The UNC Board of Governors may have violated the state’s Open Meeting Law when it moved to a private room to avoid student protesters on Friday.
NC Student Power Union were demonstrating against the Board of Governors’ decision to close three UNC System centers: UNC Chapel Hill’s Center on Work, Poverty and Opportunity, N.C. Central University’s Institute for Civic Engagement and East Carolina University’s Center for Biodiversity.
Shortly after the demonstration began, Chairman of the Board of Governors John Fennebresque sent the meeting into a short recess allowing the members of the board enough time to move to another room in the UNC-Charlotte student union.
All students were barred from entering the new meeting room, a move which Amanda Martin, general counsel to the N.C. Press Association, said was likely not in accordance with North Carolina’s Open Meeting Law, despite the fact that the board streamed the rest of the meeting on projection screens in the original room.
“I don’t think a public body can pick and choose who to let in, in a discriminating fashion,” Martin said. “The law is clear that they can remove dissidents, but—in my opinion—this was a violation of the Open Meeting Law.”
This is the last semester for three UNC System centers and institutes after the UNC Board of Governors voted—without objection—to follow a working group’s recommendation and close them after a months-long controversial review process.
According to Jim Holmes Jr. who chaired the overwhelmingly conservative working group that recommended cutting the three centers, politics had nothing to do with his group’s recommendation.
“There has never been, in our committee, the desire to manage centers at the board level,” said board member Jim Holmes Jr., shortly before the board voted to discontinue them.
During the meeting, however, NCSPU made it clear that the group isn’t buying that. As Holmes presented his group’s findings to the board, several members of the NCSPU stood up in the crowd, one after the next, to read from a prepared speech in protest.

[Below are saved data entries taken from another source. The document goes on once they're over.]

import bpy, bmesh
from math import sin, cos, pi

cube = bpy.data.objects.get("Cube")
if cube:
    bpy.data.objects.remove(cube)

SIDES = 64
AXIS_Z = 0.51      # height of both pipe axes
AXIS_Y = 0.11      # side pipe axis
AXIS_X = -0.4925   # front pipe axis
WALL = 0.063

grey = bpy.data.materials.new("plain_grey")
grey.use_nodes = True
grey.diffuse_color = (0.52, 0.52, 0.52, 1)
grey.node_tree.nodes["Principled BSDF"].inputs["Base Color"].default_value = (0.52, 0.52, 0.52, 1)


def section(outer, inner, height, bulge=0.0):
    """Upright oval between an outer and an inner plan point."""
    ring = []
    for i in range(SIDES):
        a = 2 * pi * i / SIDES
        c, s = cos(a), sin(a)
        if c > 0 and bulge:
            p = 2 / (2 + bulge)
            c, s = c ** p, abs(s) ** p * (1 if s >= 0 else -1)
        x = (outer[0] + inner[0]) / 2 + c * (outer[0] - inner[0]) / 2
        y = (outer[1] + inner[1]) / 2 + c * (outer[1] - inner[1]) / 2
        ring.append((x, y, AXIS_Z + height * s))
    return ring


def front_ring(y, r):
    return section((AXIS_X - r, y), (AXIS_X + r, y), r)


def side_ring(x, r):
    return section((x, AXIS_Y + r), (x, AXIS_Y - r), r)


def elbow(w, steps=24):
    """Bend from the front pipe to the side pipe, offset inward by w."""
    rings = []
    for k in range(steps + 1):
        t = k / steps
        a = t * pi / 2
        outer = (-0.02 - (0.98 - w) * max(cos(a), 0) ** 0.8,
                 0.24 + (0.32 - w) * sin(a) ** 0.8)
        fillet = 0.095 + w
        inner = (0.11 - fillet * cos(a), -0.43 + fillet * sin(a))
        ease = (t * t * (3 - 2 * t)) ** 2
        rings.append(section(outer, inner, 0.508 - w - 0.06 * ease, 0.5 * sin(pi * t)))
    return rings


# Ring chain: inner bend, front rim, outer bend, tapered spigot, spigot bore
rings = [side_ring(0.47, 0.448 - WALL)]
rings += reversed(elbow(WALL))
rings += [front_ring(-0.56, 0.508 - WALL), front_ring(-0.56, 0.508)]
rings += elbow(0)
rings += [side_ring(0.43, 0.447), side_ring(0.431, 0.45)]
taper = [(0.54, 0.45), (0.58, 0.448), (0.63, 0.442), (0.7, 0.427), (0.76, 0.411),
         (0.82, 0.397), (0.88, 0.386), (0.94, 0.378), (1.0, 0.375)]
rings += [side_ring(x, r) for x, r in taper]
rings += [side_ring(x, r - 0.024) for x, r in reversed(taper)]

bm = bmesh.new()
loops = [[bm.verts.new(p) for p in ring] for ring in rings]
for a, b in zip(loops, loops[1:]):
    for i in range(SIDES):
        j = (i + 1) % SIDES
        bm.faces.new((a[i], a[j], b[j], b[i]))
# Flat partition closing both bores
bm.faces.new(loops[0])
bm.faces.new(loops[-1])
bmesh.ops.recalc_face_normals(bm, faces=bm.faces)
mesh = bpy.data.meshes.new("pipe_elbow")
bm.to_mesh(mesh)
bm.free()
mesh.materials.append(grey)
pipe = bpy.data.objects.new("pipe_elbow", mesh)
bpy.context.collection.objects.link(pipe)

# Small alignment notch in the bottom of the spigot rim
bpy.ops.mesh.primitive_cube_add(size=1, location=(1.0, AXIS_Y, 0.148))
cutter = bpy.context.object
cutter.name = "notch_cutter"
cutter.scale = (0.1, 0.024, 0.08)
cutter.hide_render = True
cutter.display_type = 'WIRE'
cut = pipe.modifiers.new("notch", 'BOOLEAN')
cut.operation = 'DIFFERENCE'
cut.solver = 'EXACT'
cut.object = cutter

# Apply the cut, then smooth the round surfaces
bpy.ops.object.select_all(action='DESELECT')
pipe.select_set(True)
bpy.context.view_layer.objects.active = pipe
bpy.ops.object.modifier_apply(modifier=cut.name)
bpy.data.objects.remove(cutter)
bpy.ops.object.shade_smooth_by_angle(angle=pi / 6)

Chairman of the Board of Governors John Fennebresque ordered two police officers, who had already been watching the students in the audience, to remove the protestors from the conference room in UNC Charlotte’s student union where the meeting was being held. But in a manner reminiscent of Kirk Douglas’ Spartacus, each time a student was removed by the police, a new student took his or her place and continued reading.
“Even though it’s a public meeting, the board isn’t interested in hearing the voices of the students they’re affecting,” said Elisa Benitez, a member of the NCSPU and a senior at UNC Charlotte. “I’m not surprised they shut down the meeting. It’s very typical. They always try to shut down student voices.’
However, the board wasn’t able to dodge all opposition by a room change.
According to Holmes, UNC Chapel Hill’s Chancellor Carol Folt and UNC System President Tom Ross, both of whom were present, opposed his group’s recommendation.
Board of Governors emeritus member Hannah Gage, who is unable to cast a vote, also expressed some hesitancy to get behind Holmes’ recommendation.
“The beauty of our system has always been that the board resisted the temptation to intervene and I think that’s important,” Gage said shortly before the board voted. “We are crossing a new line when we make this decision, and this is a line that I hope we don’t cross again.”